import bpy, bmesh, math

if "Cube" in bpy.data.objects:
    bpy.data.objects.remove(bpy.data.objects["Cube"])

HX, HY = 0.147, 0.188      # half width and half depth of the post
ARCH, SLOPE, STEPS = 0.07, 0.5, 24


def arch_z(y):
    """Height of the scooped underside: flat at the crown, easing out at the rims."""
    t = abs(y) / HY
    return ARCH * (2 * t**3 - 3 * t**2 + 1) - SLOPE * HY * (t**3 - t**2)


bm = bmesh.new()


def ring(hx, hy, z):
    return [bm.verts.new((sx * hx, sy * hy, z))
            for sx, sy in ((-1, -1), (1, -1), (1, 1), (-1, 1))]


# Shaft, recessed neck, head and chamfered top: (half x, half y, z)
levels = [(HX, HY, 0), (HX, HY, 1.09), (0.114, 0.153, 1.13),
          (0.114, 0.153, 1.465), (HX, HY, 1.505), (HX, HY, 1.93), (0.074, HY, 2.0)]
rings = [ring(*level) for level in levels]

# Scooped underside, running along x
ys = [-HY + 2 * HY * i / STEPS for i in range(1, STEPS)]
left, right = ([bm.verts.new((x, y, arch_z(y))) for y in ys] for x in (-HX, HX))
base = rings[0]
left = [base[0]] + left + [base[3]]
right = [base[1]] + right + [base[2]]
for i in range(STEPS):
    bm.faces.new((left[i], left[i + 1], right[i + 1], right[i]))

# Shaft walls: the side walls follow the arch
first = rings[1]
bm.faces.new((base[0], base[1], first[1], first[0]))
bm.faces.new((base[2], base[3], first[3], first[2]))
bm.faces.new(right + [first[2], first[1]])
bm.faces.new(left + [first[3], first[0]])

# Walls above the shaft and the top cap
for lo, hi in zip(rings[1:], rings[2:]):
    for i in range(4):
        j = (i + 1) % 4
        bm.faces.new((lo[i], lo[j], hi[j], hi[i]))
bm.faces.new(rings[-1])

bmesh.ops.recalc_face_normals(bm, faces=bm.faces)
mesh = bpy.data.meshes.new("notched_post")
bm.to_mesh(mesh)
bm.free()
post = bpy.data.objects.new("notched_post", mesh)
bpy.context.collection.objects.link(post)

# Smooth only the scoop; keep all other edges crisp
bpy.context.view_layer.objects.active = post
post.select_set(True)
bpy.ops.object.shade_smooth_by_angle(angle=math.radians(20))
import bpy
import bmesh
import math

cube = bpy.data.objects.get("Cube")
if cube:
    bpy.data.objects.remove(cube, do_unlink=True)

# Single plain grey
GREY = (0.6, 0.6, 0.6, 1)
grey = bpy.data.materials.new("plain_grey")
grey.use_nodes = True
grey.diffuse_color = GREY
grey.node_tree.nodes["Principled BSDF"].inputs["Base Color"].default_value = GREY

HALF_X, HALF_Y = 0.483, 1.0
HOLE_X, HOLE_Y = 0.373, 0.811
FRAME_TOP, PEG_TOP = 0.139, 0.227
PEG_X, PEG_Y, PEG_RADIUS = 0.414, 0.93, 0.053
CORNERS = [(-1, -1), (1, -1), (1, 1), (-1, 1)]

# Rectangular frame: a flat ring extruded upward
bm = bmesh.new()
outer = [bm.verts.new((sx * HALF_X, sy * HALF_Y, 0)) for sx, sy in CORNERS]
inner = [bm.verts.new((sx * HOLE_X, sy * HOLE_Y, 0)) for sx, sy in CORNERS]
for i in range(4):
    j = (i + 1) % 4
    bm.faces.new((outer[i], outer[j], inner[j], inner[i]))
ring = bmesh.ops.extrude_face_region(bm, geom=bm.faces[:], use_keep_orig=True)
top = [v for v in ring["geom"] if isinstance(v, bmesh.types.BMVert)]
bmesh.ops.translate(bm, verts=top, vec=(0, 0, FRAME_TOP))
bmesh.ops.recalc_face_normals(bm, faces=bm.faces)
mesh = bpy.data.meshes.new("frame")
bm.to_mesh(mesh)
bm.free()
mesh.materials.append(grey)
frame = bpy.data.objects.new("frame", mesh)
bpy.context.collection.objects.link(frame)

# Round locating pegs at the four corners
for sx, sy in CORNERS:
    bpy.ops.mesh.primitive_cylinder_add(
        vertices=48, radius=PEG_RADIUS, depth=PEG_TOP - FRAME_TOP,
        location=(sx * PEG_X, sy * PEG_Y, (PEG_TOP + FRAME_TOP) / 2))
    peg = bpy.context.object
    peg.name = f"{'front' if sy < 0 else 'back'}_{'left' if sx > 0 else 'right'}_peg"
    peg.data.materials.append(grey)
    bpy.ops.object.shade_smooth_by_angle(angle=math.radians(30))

> **What is needed**
Go through the listing above and return every line where the word "STEPS" occurs.

> **Reply to the task**
ARCH, SLOPE, STEPS = 0.07, 0.5, 24
ys = [-HY + 2 * HY * i / STEPS for i in range(1, STEPS)]
for i in range(STEPS):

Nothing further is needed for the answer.